But Hurricane Harvey should serve as a reminder to New Yorkers, the most important being to prepare for the next catastrophic weather event.
It's important to have a plan because there's so much uncertainty surrounding these major storms. Sometimes they completely miss, sometimes the damage is worse than expected. You should always be hoping for the best but preparing for the worst.
Many residents of Houston were trapped in their homes when they were advised against evacuating. And truthfully, many people cannot afford to leave their homes for a prolonged period of time.
That's why it's important now, not three days before the storm, to come up with a plan of evacuation. Make sure you have an emergency kit in case you need to leave town for a few days, if that's an option. If you have a family member nearby outside of a flood zone, make a plan now.

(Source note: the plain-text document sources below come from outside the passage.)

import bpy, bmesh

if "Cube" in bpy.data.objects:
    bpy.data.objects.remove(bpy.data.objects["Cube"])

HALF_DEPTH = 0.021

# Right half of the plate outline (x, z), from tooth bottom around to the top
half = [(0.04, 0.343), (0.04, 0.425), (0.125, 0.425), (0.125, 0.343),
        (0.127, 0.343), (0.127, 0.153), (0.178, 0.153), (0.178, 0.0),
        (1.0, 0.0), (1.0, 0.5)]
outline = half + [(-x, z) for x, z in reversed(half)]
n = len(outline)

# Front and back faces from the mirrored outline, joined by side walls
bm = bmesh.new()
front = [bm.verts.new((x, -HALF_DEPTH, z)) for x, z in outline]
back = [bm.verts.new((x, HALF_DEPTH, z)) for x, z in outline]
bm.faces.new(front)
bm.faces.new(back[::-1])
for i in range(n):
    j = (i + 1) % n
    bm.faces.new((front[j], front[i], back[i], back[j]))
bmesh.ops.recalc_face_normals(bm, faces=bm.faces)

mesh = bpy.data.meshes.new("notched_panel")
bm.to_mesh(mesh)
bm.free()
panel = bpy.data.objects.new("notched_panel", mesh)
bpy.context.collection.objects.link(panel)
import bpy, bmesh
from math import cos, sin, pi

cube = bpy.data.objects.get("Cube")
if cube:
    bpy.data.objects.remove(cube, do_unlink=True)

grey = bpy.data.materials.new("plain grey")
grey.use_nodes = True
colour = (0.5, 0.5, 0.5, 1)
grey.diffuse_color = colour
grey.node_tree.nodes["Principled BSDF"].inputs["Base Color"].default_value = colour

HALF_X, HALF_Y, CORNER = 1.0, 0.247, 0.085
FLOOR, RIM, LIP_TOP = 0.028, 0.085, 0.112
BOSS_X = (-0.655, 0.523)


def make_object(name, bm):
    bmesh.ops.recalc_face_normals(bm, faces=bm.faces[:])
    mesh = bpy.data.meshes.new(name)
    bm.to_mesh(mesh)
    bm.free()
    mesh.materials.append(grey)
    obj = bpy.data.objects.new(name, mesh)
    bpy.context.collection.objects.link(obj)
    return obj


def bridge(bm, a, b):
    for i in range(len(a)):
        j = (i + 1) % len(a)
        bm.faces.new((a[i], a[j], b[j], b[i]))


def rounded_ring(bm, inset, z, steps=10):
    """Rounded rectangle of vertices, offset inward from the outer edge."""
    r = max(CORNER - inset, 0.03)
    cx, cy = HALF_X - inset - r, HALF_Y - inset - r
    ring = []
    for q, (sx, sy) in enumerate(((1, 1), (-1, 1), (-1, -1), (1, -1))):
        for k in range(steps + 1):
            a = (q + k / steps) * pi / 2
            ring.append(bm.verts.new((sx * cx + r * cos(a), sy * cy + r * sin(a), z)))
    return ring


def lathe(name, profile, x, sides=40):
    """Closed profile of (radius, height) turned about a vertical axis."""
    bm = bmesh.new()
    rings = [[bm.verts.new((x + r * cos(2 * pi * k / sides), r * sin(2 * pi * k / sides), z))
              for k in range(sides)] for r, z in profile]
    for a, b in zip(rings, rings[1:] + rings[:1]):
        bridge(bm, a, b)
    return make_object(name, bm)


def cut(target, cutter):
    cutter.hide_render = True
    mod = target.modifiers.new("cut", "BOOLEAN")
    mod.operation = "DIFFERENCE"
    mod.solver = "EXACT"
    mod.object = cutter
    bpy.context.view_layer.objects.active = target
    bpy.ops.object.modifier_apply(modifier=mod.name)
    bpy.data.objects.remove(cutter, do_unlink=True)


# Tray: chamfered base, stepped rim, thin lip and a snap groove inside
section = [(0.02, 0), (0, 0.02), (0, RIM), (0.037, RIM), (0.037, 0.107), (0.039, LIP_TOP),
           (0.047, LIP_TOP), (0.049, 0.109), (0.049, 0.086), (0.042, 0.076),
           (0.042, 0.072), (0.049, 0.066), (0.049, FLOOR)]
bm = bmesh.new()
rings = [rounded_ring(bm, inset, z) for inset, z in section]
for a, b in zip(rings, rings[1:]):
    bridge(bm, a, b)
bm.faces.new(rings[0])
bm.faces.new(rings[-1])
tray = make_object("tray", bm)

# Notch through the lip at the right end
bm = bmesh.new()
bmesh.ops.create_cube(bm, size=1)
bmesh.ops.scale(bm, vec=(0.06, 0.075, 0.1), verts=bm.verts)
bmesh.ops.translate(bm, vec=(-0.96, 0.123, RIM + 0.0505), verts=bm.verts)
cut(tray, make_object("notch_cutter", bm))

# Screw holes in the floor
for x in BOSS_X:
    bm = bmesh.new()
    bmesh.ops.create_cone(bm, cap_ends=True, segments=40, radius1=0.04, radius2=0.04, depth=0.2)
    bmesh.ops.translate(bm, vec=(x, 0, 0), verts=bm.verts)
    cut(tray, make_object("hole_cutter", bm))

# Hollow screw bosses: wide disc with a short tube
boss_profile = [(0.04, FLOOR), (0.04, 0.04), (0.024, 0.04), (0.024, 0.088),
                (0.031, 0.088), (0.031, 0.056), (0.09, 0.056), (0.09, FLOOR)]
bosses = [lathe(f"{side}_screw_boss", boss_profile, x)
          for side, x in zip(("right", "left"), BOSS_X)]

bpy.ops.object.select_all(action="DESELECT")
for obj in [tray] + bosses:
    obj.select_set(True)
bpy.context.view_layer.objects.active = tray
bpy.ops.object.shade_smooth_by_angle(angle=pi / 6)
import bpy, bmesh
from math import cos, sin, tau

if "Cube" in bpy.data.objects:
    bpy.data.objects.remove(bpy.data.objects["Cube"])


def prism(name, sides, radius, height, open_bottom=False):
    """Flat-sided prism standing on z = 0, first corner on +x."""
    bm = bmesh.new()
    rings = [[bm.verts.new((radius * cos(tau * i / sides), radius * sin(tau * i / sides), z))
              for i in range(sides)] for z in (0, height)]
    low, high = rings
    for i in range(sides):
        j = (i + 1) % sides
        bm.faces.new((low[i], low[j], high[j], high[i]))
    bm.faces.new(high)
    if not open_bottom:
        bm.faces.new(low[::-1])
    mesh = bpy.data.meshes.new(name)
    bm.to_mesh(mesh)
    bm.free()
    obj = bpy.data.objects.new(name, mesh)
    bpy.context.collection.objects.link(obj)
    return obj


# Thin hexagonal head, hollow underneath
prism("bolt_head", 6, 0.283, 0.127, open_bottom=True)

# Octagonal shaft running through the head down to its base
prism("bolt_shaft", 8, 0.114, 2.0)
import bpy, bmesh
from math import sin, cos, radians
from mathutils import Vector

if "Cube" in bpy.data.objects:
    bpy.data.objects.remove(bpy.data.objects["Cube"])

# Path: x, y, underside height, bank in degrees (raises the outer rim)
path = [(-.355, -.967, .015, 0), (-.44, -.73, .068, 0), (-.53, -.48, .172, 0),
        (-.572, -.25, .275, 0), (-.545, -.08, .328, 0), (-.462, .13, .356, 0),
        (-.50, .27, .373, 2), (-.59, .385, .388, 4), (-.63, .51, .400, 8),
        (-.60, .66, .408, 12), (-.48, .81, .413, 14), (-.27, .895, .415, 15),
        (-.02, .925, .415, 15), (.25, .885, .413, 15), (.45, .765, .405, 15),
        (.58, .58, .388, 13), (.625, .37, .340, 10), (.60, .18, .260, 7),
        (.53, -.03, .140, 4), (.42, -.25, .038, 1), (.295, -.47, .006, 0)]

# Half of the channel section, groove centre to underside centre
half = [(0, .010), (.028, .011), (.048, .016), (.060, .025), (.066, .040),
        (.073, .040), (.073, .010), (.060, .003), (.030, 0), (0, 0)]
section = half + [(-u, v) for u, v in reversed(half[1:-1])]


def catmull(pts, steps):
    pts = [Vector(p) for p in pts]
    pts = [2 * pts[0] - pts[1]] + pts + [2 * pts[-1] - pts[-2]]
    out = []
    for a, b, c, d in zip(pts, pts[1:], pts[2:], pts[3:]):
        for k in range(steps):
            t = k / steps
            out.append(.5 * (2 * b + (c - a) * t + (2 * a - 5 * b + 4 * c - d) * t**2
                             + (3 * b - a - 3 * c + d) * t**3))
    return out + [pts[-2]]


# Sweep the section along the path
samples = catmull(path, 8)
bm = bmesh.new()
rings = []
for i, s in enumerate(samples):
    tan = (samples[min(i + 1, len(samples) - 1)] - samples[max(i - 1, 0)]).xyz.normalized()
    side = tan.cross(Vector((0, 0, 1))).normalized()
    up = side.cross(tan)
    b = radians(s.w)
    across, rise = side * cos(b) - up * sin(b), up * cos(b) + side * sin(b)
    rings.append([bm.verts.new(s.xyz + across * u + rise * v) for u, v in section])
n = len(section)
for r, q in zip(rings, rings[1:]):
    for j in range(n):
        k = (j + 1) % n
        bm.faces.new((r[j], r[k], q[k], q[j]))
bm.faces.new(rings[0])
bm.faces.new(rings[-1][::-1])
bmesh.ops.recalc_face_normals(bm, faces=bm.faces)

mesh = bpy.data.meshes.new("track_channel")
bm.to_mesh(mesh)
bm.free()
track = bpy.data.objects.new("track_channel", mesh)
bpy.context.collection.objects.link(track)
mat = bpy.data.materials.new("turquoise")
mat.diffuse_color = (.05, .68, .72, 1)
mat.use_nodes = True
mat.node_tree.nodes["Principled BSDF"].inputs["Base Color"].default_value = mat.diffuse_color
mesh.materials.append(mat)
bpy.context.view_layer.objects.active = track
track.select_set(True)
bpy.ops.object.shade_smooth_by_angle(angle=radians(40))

If you don't have the means to leave, make sure your home is stocked with supplies like fresh water and emergency chargers for phones and radios. It could make all the difference.
Hurricane Harvey should also be a reminder to the city that green infrastructure is more important than high-rise developments along the waterfront.
In low-lying areas like Long Island City and Williamsburg, the city should be focusing more time and energy on resiliency measures instead of letting the waterfront become populated with luxury towers.
For example, the city announced they are planning on building a school, offices and 1,000 apartments in a hurricane evacuation zone in Long Island City. A petition was circulated calling instead for public parkland on the city-owned property, which would make the area more resistant to flooding.
The final reminder is one of charity. If you have the means, find a reputable local organization like local food banks or animal rescues and donate.